///2011 Abstract Details
2011 Abstract Details2019-08-02T19:41:08-05:00

The rapid sequence spinal - a survey of anesthetic resident practice, London, UK

Abstract Number: 54
Abstract Type: Original Research

Suyogi V Jigajinni BSc MB ChB FRCA1 ; Nadir Sharawi MB ChB FRCA2; Pervez Sultan MB ChB FRCA3; Sanjeev Thunga MBBS FRCA4; Dharshini Radhakrishnan MBBS FRCA5

Introduction: Rapid sequence induction (RSI) of general anesthesia (GA) is the fastest anesthetic in a category-1 cesarean section (C1CS) for fetal distress, but carries maternal risk. Recently, the rapid sequence spinal (RSS) has been seen as a way to avoid GA and it's risk in such cases*. In the UK, anesthetic residents (ARs) provide solo labour ward (LW) cover after hours, and so encounter cases alone, when use of an RSS is possible. We therefore surveyed AR practices for RSS in the C1CS for fetal distress.

Methods: We sent the survey to the 120 ARs in Barts & The London School of Anesthesia who did solo LW on-call.

Results: 95/120 (79%) replied. 66/95 (70%) had done an RSS in a C1CS for fetal distress.

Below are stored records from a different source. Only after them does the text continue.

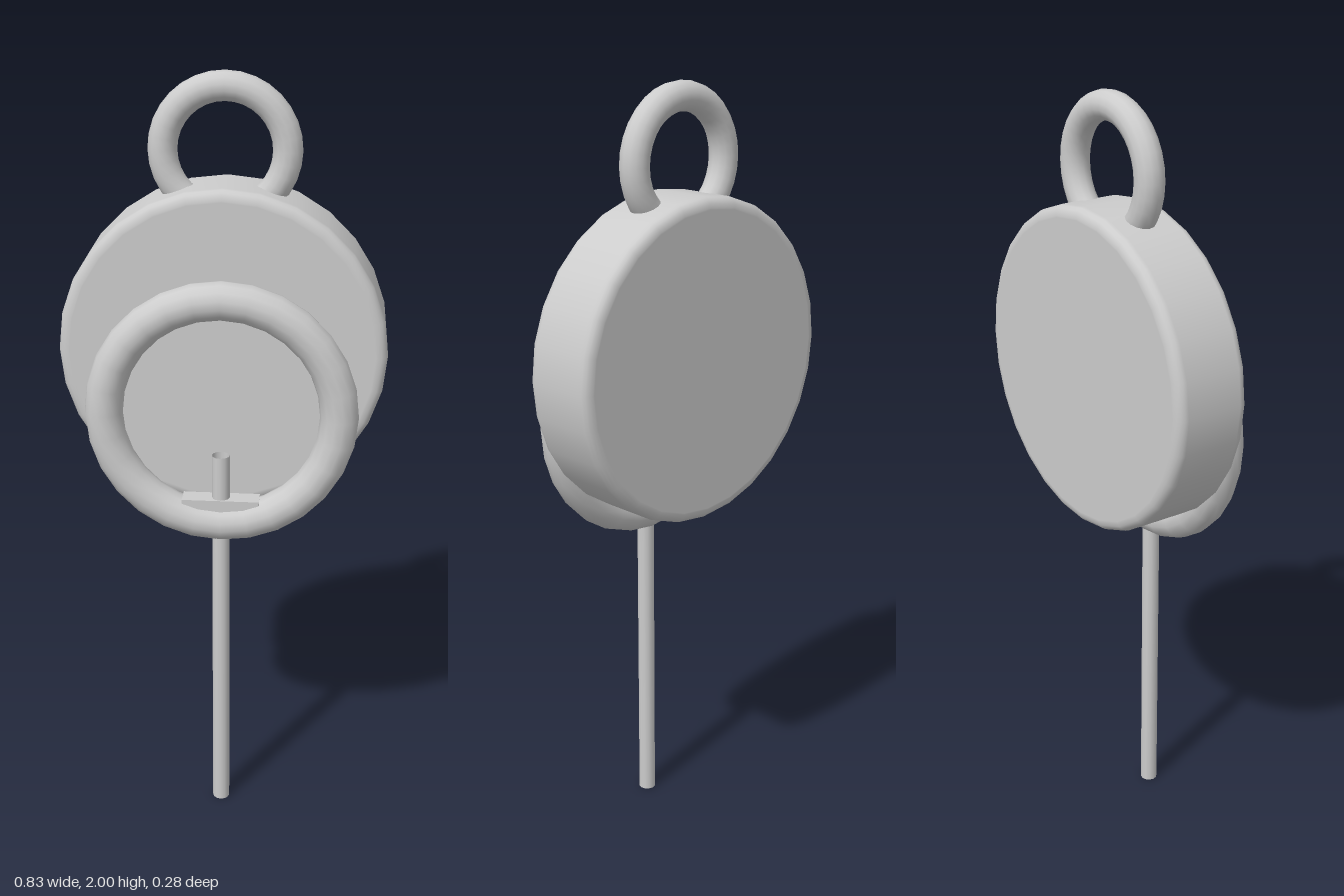
import * as THREE from 'three';

export function createModel() {
  const group = new THREE.Group();
  const grey = new THREE.MeshStandardMaterial({ color: 0xcccccc, side: THREE.DoubleSide });
  grey.name = 'light grey metal';

  const add = (name, geometry, x, y, z) => {
    const mesh = new THREE.Mesh(geometry, grey);
    mesh.name = name;
    mesh.position.set(x, y, z);
    group.add(mesh);
  };

  // Round case: a disc profile with rounded rims, turned to face +z
  const radius = 0.416, half = 0.1025, bevel = 0.026;
  const profile = [new THREE.Vector2(0, -half), new THREE.Vector2(radius - bevel - 0.004, -half)];
  for (const side of [-1, 1]) {
    for (let i = 0; i <= 4; i++) {
      const a = side * (Math.PI / 2) * (side < 0 ? 1 - i / 4 : i / 4);
      profile.push(new THREE.Vector2(
        radius - bevel + bevel * Math.cos(a),
        side * (half - bevel) + bevel * Math.sin(a)));
    }
  }
  profile.push(new THREE.Vector2(radius - bevel - 0.004, half), new THREE.Vector2(0, half));
  const discGeometry = new THREE.LatheGeometry(profile, 28);
  discGeometry.rotateX(Math.PI / 2);
  add('disc', discGeometry, 0, 1.316, -0.0375);

  // Ring set into the lower part of the front face
  add('frontRing', new THREE.TorusGeometry(0.3, 0.049, 14, 28), 0, 1.165, 0.089);

  // Flat seat at the bottom of the ring, where the rod passes through
  add('rodSeat', new THREE.BoxGeometry(0.2, 0.035, 0.073), 0, 0.9175, 0.0815);

  // Hanging loop, sunk into the top of the disc
  add('hangingLoop', new THREE.TorusGeometry(0.154, 0.037, 14, 32), 0, 1.809, -0.037);

  // Thin hollow rod running down through the front ring
  add('rod', new THREE.CylinderGeometry(0.023, 0.023, 1.053, 12, 1, true), 0, 0.5265, 0.092);

  return group;
}
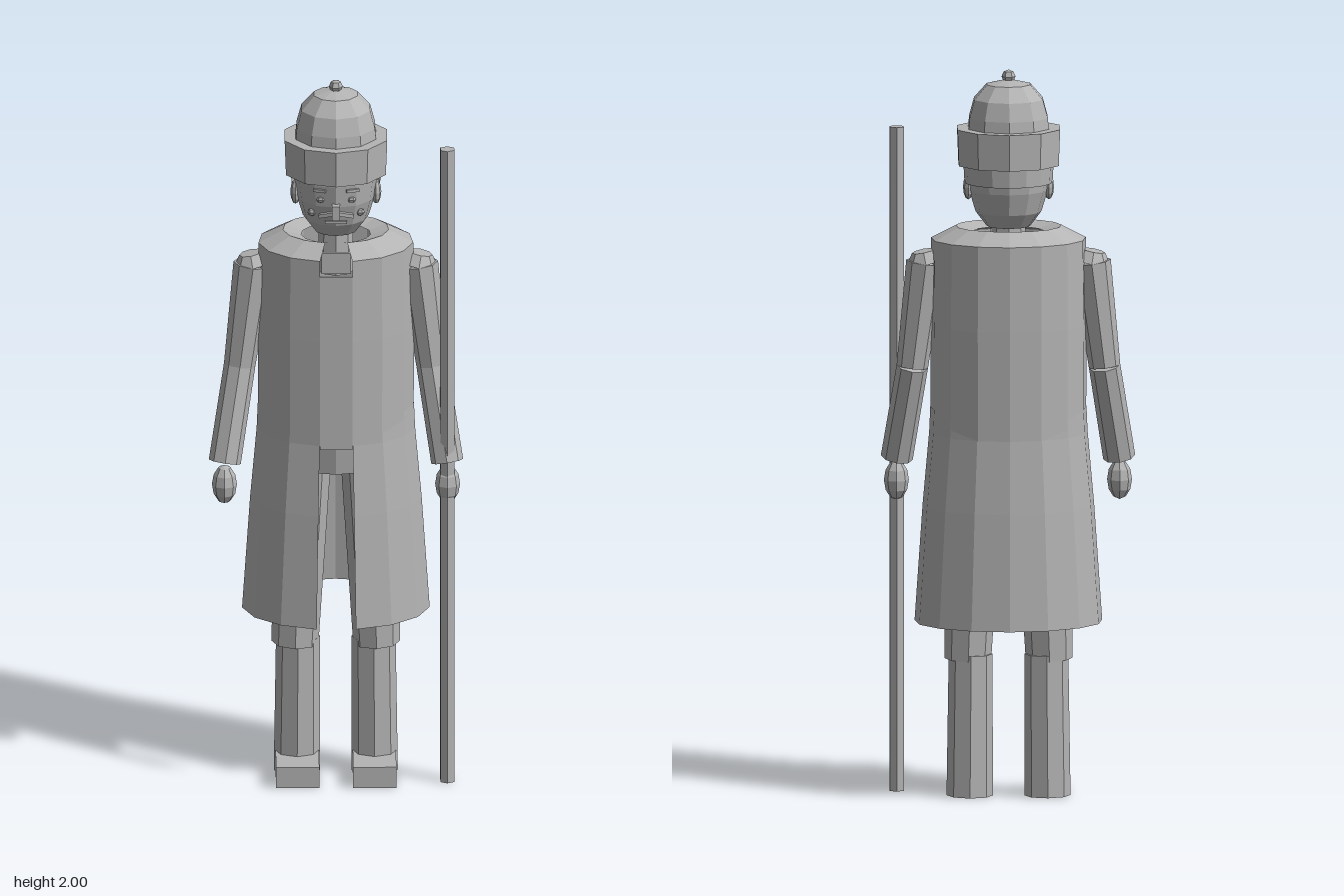
import * as THREE from 'three';

const grey = new THREE.MeshStandardMaterial({ color: 0xb4b4b4, flatShading: true, side: THREE.DoubleSide });
grey.name = 'plain grey';

export function createModel() {
  const model = new THREE.Group();
  model.name = 'coatedFigure';

  const add = (name, geometry, x = 0, y = 0, z = 0) => {
    const mesh = new THREE.Mesh(geometry, grey);
    mesh.name = name;
    mesh.position.set(x, y, z);
    model.add(mesh);
    return mesh;
  };
  const box = (name, w, h, d, x, y, z) => add(name, new THREE.BoxGeometry(w, h, d), x, y, z);
  const ball = (name, rx, ry, rz, x, y, z, sides = 8, rings = 6) => {
    const g = new THREE.SphereGeometry(1, sides, rings);
    g.scale(rx, ry, rz);
    return add(name, g, x, y, z);
  };
  // Turned shape, squashed in depth; gap is the half angle left open at the front
  const turned = (name, profile, sides, depth = 1, gap = 0) => {
    const pts = profile.map(([r, y]) => new THREE.Vector2(r, y));
    const a = THREE.MathUtils.degToRad(gap);
    const g = new THREE.LatheGeometry(pts, sides, a, Math.PI * 2 - 2 * a);
    g.scale(1, 1, depth);
    return add(name, g);
  };
  // Faceted limb piece tapering between two points
  const limb = (name, from, to, r0, r1, sides = 8) => {
    const a = new THREE.Vector3(...from), b = new THREE.Vector3(...to);
    const dir = b.clone().sub(a);
    const mesh = add(name, new THREE.CylinderGeometry(r1, r0, dir.length(), sides));
    mesh.position.copy(a).add(b).multiplyScalar(0.5);
    mesh.quaternion.setFromUnitVectors(new THREE.Vector3(0, 1, 0), dir.normalize());
    return mesh;
  };

  // Coat: upper body and flared skirt, both open at the front
  turned('coatBody', [[0.213, 1.0], [0.214, 1.3], [0.212, 1.535], [0.145, 1.57], [0.095, 1.555]], 14, 0.82, 12);
  turned('coatSkirt', [[0.257, 0.48], [0.235, 0.8], [0.217, 1.0], [0.214, 1.07]], 14, 0.8, 12);
  box('coatFrontPanel', 0.088, 0.5, 0.012, 0, 1.24, 0.167);
  box('collarFront', 0.08, 0.06, 0.012, 0, 1.52, 0.14);
  turned('hips', [[0, 0.905], [0.17, 0.905], [0.185, 1.0], [0, 1.02]], 12, 0.8);

  // Head and neck
  add('neck', new THREE.CylinderGeometry(0.045, 0.05, 0.16, 8), 0, 1.53, 0);
  turned('head', [[0, 1.56], [0.06, 1.57], [0.09, 1.61], [0.108, 1.67], [0.115, 1.73], [0.112, 1.78], [0, 1.8]], 12, 1.04);
  const hair = new THREE.CylinderGeometry(0.124, 0.12, 0.07, 8, 1, true, Math.PI / 2, Math.PI);
  add('hair', hair, 0, 1.725, 0);
  box('nose', 0.022, 0.04, 0.03, 0, 1.66, 0.12);
  box('mouth', 0.06, 0.008, 0.008, 0, 1.622, 0.096);
  for (const s of [1, -1]) {
    ball('ear', 0.014, 0.035, 0.022, s * 0.11, 1.677, 0, 8, 6);
    ball('eye', 0.012, 0.009, 0.008, s * 0.042, 1.69, 0.103, 6, 4);
    box('eyebrow', 0.035, 0.008, 0.01, s * 0.045, 1.718, 0.108).rotation.y = s * 0.35;
    ball('cheek', 0.012, 0.011, 0.01, s * 0.066, 1.645, 0.078, 6, 4);
    const half = box('moustache', 0.045, 0.01, 0.014, s * 0.025, 1.648, 0.108);
    half.rotation.set(0, s * 0.3, -s * 0.25);
  }

  // Hat with turned-up band, dome and top knob
  turned('hatBand', [[0.11, 1.74], [0.143, 1.74], [0.147, 1.84], [0.115, 1.84]], 10);
  turned('hatDome', [[0.116, 1.83], [0.112, 1.87], [0.098, 1.92], [0.062, 1.96], [0, 1.975]], 10);
  ball('hatKnob', 0.019, 0.019, 0.019, 0, 1.981, 0, 6, 4);

  for (const s of [1, -1]) {
    // Arm, bent slightly forward
    const shoulder = [s * 0.226, 1.47, 0.003], elbow = [s * 0.262, 1.18, 0.012], wrist = [s * 0.303, 0.92, 0.072];
    limb('shoulderCap', shoulder, [s * 0.232, 1.5, 0.002], 0.053, 0.032);
    limb('upperArm', elbow, shoulder, 0.043, 0.053);
    limb('forearm', wrist, elbow, 0.044, 0.043);
    ball('hand', 0.034, 0.055, 0.038, s * 0.304, 0.858, 0.078);

    // Leg, boot and foot
    limb('trouserLeg', [s * 0.111, 0.375, 0.006], [s * 0.09, 0.95, 0], 0.064, 0.08);
    limb('boot', [s * 0.106, 0, -0.004], [s * 0.103, 0.39, 0], 0.063, 0.06);
    box('foot', 0.118, 0.06, 0.145, s * 0.105, 0.03, 0.072);
  }

  // Long staff held in the left hand
  add('staff', new THREE.CylinderGeometry(0.022, 0.022, 1.83, 6), 0.303, 0.915, 0.087);

  return model;
}
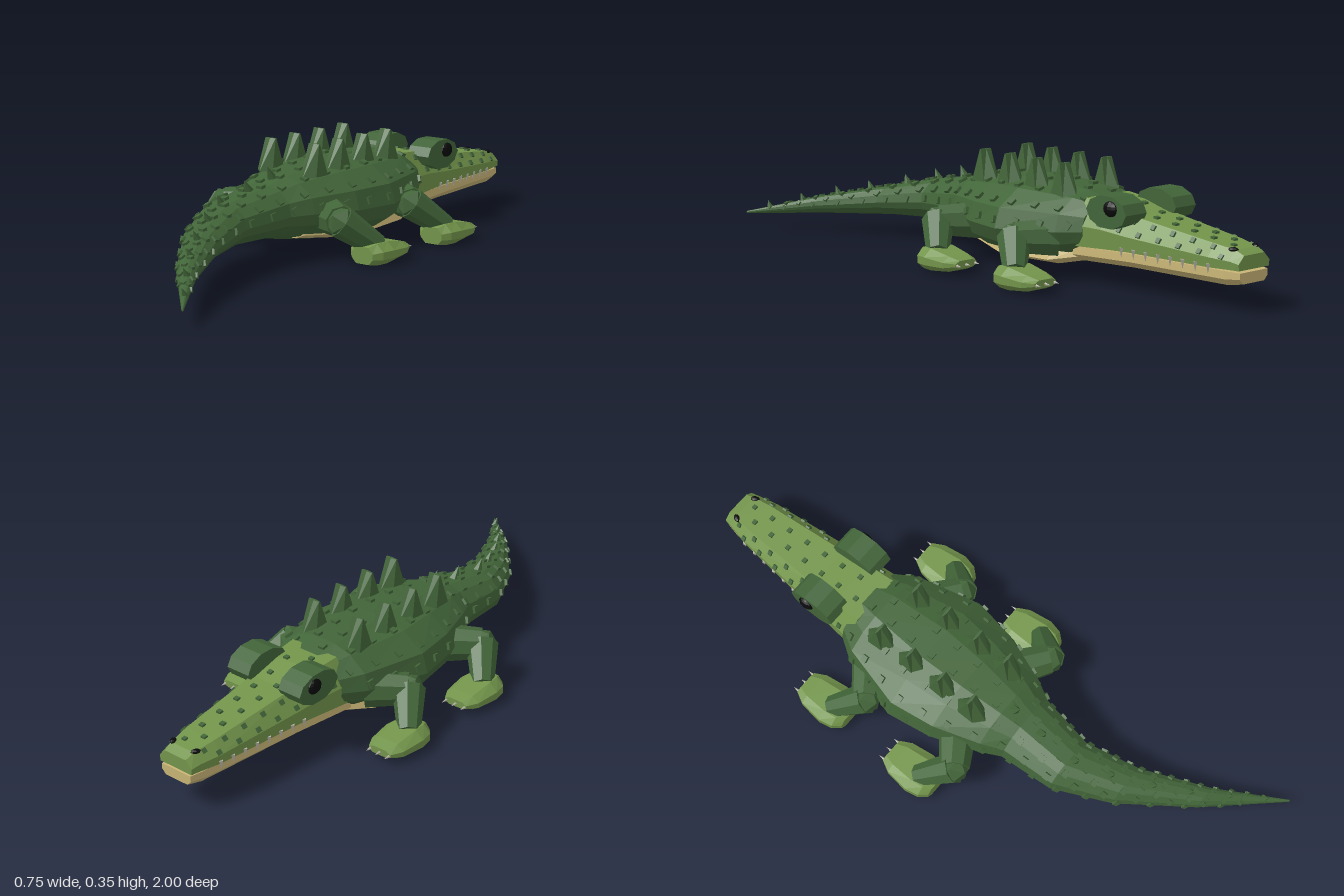
import * as THREE from 'three';
import { mergeGeometries } from 'three/addons/utils/BufferGeometryUtils.js';

const paint = (name, color) => Object.assign(new THREE.MeshStandardMaterial({ color }), { name });

// faceted normals
function facet(geo) {
  const g = geo.index ? geo.toNonIndexed() : geo;
  g.deleteAttribute('uv');
  g.computeVertexNormals();
  return g;
}

// section: [z, centre x, bottom y, top y, half width]; profile: [u -1..1, v 0..1], counter-clockwise
const place = (s, [u, v]) => new THREE.Vector3(s[1] + u * s[4], s[2] + v * (s[3] - s[2]), s[0]);

function loft(sections, profile) {
  const pos = [], n = profile.length;
  const tri = (...pts) => pts.forEach(p => pos.push(p.x, p.y, p.z));
  const rings = sections.map(s => profile.map(p => place(s, p)));
  for (let i = 0; i < rings.length - 1; i++) {
    for (let j = 0; j < n; j++) {
      const k = (j + 1) % n, A = rings[i], B = rings[i + 1];
      tri(A[j], A[k], B[j]);
      tri(A[k], B[k], B[j]);
    }
  }
  const first = rings[0], last = rings[rings.length - 1];
  for (let j = 1; j < n - 1; j++) {
    tri(first[0], first[j + 1], first[j]);
    tri(last[0], last[j], last[j + 1]);
  }
  const g = new THREE.BufferGeometry();
  g.setAttribute('position', new THREE.Float32BufferAttribute(pos, 3));
  return facet(g);
}

// interpolated section at z, and point on the skin at profile parameter t
function sectionAt(sections, z) {
  let i = 0;
  while (i < sections.length - 2 && sections[i + 1][0] < z) i++;
  const a = sections[i], b = sections[i + 1], f = (z - a[0]) / (b[0] - a[0]);
  return a.map((v, k) => v + (b[k] - v) * f);
}
function skin(sections, profile, z, t) {
  const j = Math.floor(t), f = t - j, a = profile[j], b = profile[j + 1];
  return place(sectionAt(sections, z), [a[0] + (b[0] - a[0]) * f, a[1] + (b[1] - a[1]) * f]);
}

// small raised scales in rows that follow the skin
function scales(sections, profile, rows, z0, z1, step, size) {
  const out = [];
  rows.forEach((t, r) => {
    for (let z = z0 + (r % 2) * step / 2; z < z1; z += step) {
      const p = skin(sections, profile, z, t), e = 0.01;
      const across = skin(sections, profile, z, t + e).sub(p);
      const along = skin(sections, profile, z + e, t).sub(p);
      const normal = across.cross(along).normalize();
      const q = new THREE.Quaternion().setFromUnitVectors(new THREE.Vector3(0, 1, 0), normal);
      const k = size * Math.min(1, 0.45 + sectionAt(sections, z)[4] * 6);
      const g = new THREE.BoxGeometry(k, k * 0.8, k * 0.9);
      out.push(facet(g.applyQuaternion(q).translate(p.x, p.y, p.z)));
    }
  });
  return mergeGeometries(out);
}

const BODY = [
  [-0.43, 0, 0.075, 0.255, 0.135], [-0.36, 0, 0.05, 0.272, 0.18], [-0.15, 0, 0.02, 0.282, 0.238],
  [0, 0, 0.025, 0.275, 0.212], [0.15, 0, 0.05, 0.255, 0.155], [0.22, 0, 0.065, 0.235, 0.118],
  [0.4, -0.005, 0.068, 0.205, 0.095], [0.58, 0.065, 0.066, 0.165, 0.072],
  [0.79, 0.2, 0.058, 0.118, 0.04], [1, 0.375, 0.048, 0.056, 0.004]];
const BODY_RING = [[1, 0.48], [0.92, 0.72], [0.6, 0.92], [0.25, 1], [-0.25, 1], [-0.6, 0.92], [-0.92, 0.72],
  [-1, 0.48], [-0.9, 0.3], [-0.55, 0.1], [0, 0], [0.55, 0.1], [0.9, 0.3]];
const HEAD = [
  [-1, 0, 0.125, 0.167, 0.064], [-0.97, 0, 0.125, 0.18, 0.07], [-0.9, 0, 0.124, 0.19, 0.085],
  [-0.6, 0, 0.124, 0.225, 0.114], [-0.5, 0, 0.12, 0.25, 0.125], [-0.4, 0, 0.115, 0.258, 0.135]];
const HEAD_RING = [[0.97, 0], [1, 0.45], [0.65, 1], [-0.65, 1], [-1, 0.45], [-0.97, 0]];
const JAW = [
  [-1, 0, 0.085, 0.118, 0.058], [-0.95, 0, 0.076, 0.119, 0.068], [-0.6, 0, 0.074, 0.119, 0.105],
  [-0.38, 0, 0.065, 0.113, 0.125]];
const JAW_RING = [[0.75, 0], [1, 0.45], [0.98, 1], [-0.98, 1], [-1, 0.45], [-0.75, 0]];
const BELLY = [
  [-0.42, 0, 0.07, 0.12, 0.1], [-0.3, 0, 0.043, 0.1, 0.155], [-0.08, 0, 0.034, 0.1, 0.165],
  [0.14, 0, 0.06, 0.1, 0.1]];
const BELLY_RING = [[1, 0.3], [0.9, 0.9], [-0.9, 0.9], [-1, 0.3], [-0.7, 0], [0.7, 0]];
const FOOT = [
  [-0.088, 0, 0.022, 0.046, 0.042], [-0.05, 0, 0.008, 0.056, 0.062], [0.03, 0, 0, 0.07, 0.072],
  [0.075, 0, 0, 0.068, 0.062], [0.1, 0, 0.004, 0.058, 0.04]];
const FOOT_RING = [[0.6, 0], [1, 0.3], [1, 0.65], [0.6, 1], [-0.6, 1], [-1, 0.65], [-1, 0.3], [-0.6, 0]];

export function createModel() {
  const model = new THREE.Group();
  const dark = paint('dark green hide', 0x426539), light = paint('light green skin', 0x73954b);
  const tan = paint('tan underside', 0xc8b475), black = paint('black', 0x0a0a0a), bone = paint('bone', 0xb4b0a4);
  const add = (name, geo, mat, parent = model) => {
    const m = new THREE.Mesh(geo, mat);
    m.name = name;
    parent.add(m);
    return m;
  };

  add('bodyAndTail', loft(BODY, BODY_RING), dark);
  add('belly', loft(BELLY, BELLY_RING), tan);
  add('upperHead', loft(HEAD, HEAD_RING), light);
  add('lowerJaw', loft(JAW, JAW_RING), tan);
  add('bodyScales', scales(BODY, BODY_RING, [0.4, 1.3, 2.2, 3.15, 3.8, 4.8, 5.7, 6.6], -0.39, 0.92, 0.085, 0.022), dark);
  add('headScales', scales(HEAD, HEAD_RING, [1.2, 1.75, 2.3, 2.7, 3.25, 3.8], -0.94, -0.44, 0.075, 0.016), dark);

  // back plates: wide wedges in two rows, narrowing to a ridge
  const plate = new THREE.CylinderGeometry(0.024, 0.036, 0.1, 6);
  const pp = plate.attributes.position;
  for (let i = 0; i < pp.count; i++) pp.setZ(i, pp.getZ(i) * (pp.getY(i) > 0 ? 0.2 : 1.6));
  const plateGeo = facet(plate);
  for (const x of [-0.088, 0.088])
    for (const z of [0.07, -0.05, -0.175, -0.3]) add('backPlate', plateGeo, dark).position.set(x, 0.302, z);

  // tail spikes, leaning backwards
  for (const z of [0.18, 0.29, 0.42, 0.53, 0.65, 0.75, 0.85, 0.94]) {
    const s = sectionAt(BODY, z), h = 0.065 - 0.035 * z;
    const spike = add('tailSpike', facet(new THREE.ConeGeometry(h * 0.38, h, 5)), dark);
    spike.position.set(s[1], s[3] + h * 0.25, z);
    spike.rotation.x = 0.5;
  }

  const claw = facet(new THREE.ConeGeometry(0.007, 0.03, 5).rotateX(-Math.PI / 2));
  const tooth = facet(new THREE.ConeGeometry(0.008, 0.03, 4).rotateX(Math.PI));
  const foot = loft(FOOT, FOOT_RING);
  // tapered limb between two points
  const limb = (name, a, b, r0, r1) => {
    const d = b.clone().sub(a);
    const m = add(name, facet(new THREE.CylinderGeometry(r1, r0, d.length(), 8)), dark);
    m.position.copy(a).add(b).multiplyScalar(0.5);
    m.quaternion.setFromUnitVectors(new THREE.Vector3(0, 1, 0), d.normalize());
  };

  for (const s of [-1, 1]) {
    // eye mound, eye and nostril
    const mound = add('eyeMound', facet(new THREE.CylinderGeometry(0.9, 0.9, 0.085, 10).rotateZ(Math.PI / 2)), dark);
    mound.scale.set(1, 0.056, 0.094);
    mound.position.set(s * 0.103, 0.24, -0.545);
    const eye = add('eye', facet(new THREE.SphereGeometry(0.028, 10, 8)), black);
    eye.scale.set(0.55, 0.85, 1);
    eye.position.set(s * 0.145, 0.252, -0.565);
    const nostril = add('nostril', facet(new THREE.SphereGeometry(0.014, 8, 6)), black);
    nostril.scale.set(0.7, 0.5, 1.1);
    nostril.position.set(s * 0.045, 0.18, -0.962);
    nostril.rotation.y = s * 0.5;

    for (let i = 0; i < 8; i++) {
      const z = -0.9 + i * 0.046;
      add('tooth', tooth, bone).position.set(s * sectionAt(HEAD, z)[4] * 0.97, 0.12, z);
    }

    // legs
    for (const [part, z] of [['front', -0.365], ['rear', 0]]) {
      const hip = new THREE.Vector3(s * 0.13, 0.13, z + 0.05);
      const knee = new THREE.Vector3(s * 0.238, 0.132, z + 0.125);
      const ankle = new THREE.Vector3(s * 0.312, 0.05, z + 0.035);
      limb(part + 'Thigh', hip, knee, 0.062, 0.05);
      limb(part + 'Shin', knee, ankle, 0.052, 0.036);
      const joint = add(part + 'Knee', facet(new THREE.IcosahedronGeometry(0.051, 0)), dark);
      joint.position.copy(knee);
      add(part + 'Foot', foot, light).position.set(s * 0.3, 0, z);
      for (const k of [-1, 0, 1])
        add(part + 'Claw', claw, bone).position.set(s * 0.3 + k * 0.036, 0.032, z - 0.094);
    }
  }
  return model;
}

Of 66: 73% shortened normal consent; 52% routinely gave maternal oxygen (O2 - half of whom did so only for pre-oxygenation for possible GA, and half for both pre-oxygenation and intra-uterine resus (IUR)); 47% gave sodium citrate routinely; 61% did the RSS with the woman sitting, 39% left lateral; 39% did a full surgical scrub pre-RSS; 61% a quick hand wash and sterile gloves; 21% infiltrated no local anesthetic (LA) to skin; 81% used spinal opioid (fentanyl 84%, diamorphine 16%), 19% no opioid; 30% had one RSS attempt before abandoning it, 70% had two; 45% always used head down tilt post RSS for block assent; 55% wanted a block of T4 to cold before surgery, 30% accepted T7 to cold, 15% accepted loss of straight leg raise; none knew of an RSS unit protocol.

Discussion: The RSS aim in fetal distress is to rapidly and safely achieve a block for CS delivery while optimising fetal oxygenation. Almost half ARs however did not give maternal O2, which can help IUR in such cases. ARs using a lateral position for RSS, were aware of fetal benefit and potentially improved block assent. Those using the sitting position, did so as it was familiar. Results showed AR awareness of speed needed: many shortened consent; limited RSS attempts; used quick hand washes; some infiltrated no LA - quicker, though pain may lead to poor positioning; some used no spinal opioid - quicker, but at expense of post-op analgesia (most however used fentanyl - fast preparation); some used head down tilt post RSS; and accepted blocks lower than normal. Many ARs also prepared for GA during RSS: giving sodium citrate and pre-oxygenating. An RSS can safely avoid risks of GA if done well. Some ARs however did not seem to realise the speed needed: using spinal diamorphine (slow preparation); not shortening consent; doing a full scrub; and only accepting higher blocks. No AR knew of a unit protocol, and as RSS is not widely taught in the UK, practice varied. ARs are the front line in UK LWs but 30% had not even heard of an RSS. Protocols need to be developed and the RSS skill taught to ARs, it could prevent maternal morbidity and mortality.

Kinsella SM et al. Rapid sequence spinal anaesthesia for category-1 urgency caesarean section: a case series. Anaesthesia 2010;65:664-9

SOAP 2011